This notice also provides instructions to Investigators on how to conduct outreach at retail firms that slice or prepare deli products during their in-commerce surveillance activities.
A. The FSIS Retail Lm Guideline provides specific recommendations that retailers can use in the deli area of their operations to control Lm contamination of RTE meat and poultry products. The guidance highlights recommendations based on an evaluation of retail conditions and practices documented in the Interagency Risk Assessment–Listeria monocytogenes in Retail Delicatessens (Interagency Retail Lm Risk Assessment). The FSIS Retail Lm Guideline includes information from the Food and Drug Administration (FDA) Food Code, scientific literature, other guidance documents, and lessons learned from FSIS verification sampling and from reviewing sanitation programs for Lm controls in meat and poultry processing establishments.

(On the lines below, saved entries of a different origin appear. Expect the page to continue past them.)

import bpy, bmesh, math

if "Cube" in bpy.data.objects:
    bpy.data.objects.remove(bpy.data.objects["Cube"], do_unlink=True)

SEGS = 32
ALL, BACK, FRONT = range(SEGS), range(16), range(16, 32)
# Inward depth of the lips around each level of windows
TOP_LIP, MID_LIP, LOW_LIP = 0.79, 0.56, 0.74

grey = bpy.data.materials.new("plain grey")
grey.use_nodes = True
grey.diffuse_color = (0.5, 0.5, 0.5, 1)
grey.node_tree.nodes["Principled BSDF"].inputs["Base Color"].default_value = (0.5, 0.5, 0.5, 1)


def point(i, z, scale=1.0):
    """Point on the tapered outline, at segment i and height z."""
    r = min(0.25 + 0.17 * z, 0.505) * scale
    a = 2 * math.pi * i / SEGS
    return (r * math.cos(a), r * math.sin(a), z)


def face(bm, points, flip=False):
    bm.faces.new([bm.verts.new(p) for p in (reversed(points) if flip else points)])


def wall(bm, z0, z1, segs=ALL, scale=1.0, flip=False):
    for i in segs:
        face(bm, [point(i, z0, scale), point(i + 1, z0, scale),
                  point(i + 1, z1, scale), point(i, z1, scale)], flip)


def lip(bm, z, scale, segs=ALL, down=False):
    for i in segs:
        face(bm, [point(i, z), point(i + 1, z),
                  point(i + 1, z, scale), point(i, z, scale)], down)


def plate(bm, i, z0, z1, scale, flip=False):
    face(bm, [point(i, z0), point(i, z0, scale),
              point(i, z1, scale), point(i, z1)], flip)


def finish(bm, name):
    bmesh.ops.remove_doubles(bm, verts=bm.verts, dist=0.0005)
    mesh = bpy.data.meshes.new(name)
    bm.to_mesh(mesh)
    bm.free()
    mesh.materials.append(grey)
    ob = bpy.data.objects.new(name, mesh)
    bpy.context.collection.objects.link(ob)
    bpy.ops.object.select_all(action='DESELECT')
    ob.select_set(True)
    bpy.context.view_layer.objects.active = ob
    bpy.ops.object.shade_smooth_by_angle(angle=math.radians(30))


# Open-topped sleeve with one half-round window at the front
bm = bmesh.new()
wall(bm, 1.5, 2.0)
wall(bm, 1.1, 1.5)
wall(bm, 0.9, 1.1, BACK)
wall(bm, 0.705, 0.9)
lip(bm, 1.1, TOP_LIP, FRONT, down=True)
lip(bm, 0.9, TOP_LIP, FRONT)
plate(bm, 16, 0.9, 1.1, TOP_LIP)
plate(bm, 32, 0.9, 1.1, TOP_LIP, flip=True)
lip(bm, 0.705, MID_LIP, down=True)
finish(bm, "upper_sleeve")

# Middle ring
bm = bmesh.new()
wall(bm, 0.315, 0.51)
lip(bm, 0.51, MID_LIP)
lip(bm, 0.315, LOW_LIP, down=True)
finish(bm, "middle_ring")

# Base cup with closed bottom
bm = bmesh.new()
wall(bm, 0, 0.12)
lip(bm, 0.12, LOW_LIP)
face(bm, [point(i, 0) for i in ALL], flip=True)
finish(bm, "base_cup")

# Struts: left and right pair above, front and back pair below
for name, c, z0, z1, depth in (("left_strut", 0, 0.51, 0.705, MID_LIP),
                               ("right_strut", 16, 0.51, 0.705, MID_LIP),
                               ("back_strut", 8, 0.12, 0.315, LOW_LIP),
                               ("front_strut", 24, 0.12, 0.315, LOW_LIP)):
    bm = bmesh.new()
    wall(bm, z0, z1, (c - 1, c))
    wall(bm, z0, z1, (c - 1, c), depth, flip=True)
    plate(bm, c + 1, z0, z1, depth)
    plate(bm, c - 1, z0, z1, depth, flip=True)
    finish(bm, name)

The FSIS Retail Lm Guideline sets out recommendations rather than requirements.
B. As mentioned above, FSIS is launching a year-long, nationwide pilot project to measure the status of retailers’ voluntary adoption of the recommendations in the FSIS Retail Lm Guideline. FSIS will not perform sampling at retail. The Data Analysis Staff, Office of Data Integration and Food Protection, will analyze the results monthly, and the quarterly results will be posted on the FSIS Web site in a Constituent Update.
A. When conducting in-commerce surveillance at a retail firm that slices or prepares deli products, Investigators are to provide the firm’s management with the tri-fold brochure, Guidance for Controlling Listeria monocytogenes (Lm) in Retail Delicatessens. The brochure is available in English and Spanish on FSIS’s Web site at http://www.fsis.usda.gov/wps/portal/fsis/topics/regulatory-compliance/listeria.
Printed copies of the brochure can be obtained through supervisory channels. Investigators are to provide this information as part of the education and outreach they perform to provide regulatory food safety, food defense, and other compliance information to in-commerce businesses, owners and operators, employees, and others.
B. In addition, Investigators are to provide the firm’s management with a copy of the letter that explains FSIS’s pilot project. The letter can be obtained through supervisory channels.
IV. RTE RETAIL DELI TOOL
A. When conducting in-commerce surveillance at a retail firm that slices or prepares deli products, Investigators are to complete the RTE Retail Deli Tool in PHIS.
B. Investigators are not to ask the firm’s manager or employees to answer the questions in the RTE Retail Deli Tool. Investigators are to make independent observations. Investigators may request records in addition to those required to be kept under 9 CFR 320.1 or 381.175 (e.g., records that show the firm is cleaning every four hours or rotating sanitizers) in order to identify industry practices and to determine whether the firm is following the FSIS Retail Lm Guideline. Investigators also may make inquiries to clarify their findings.
C. After completing the RTE Deli Tool in PHIS, investigators are to discuss any vulnerability that they observed with the firm’s manager or employees.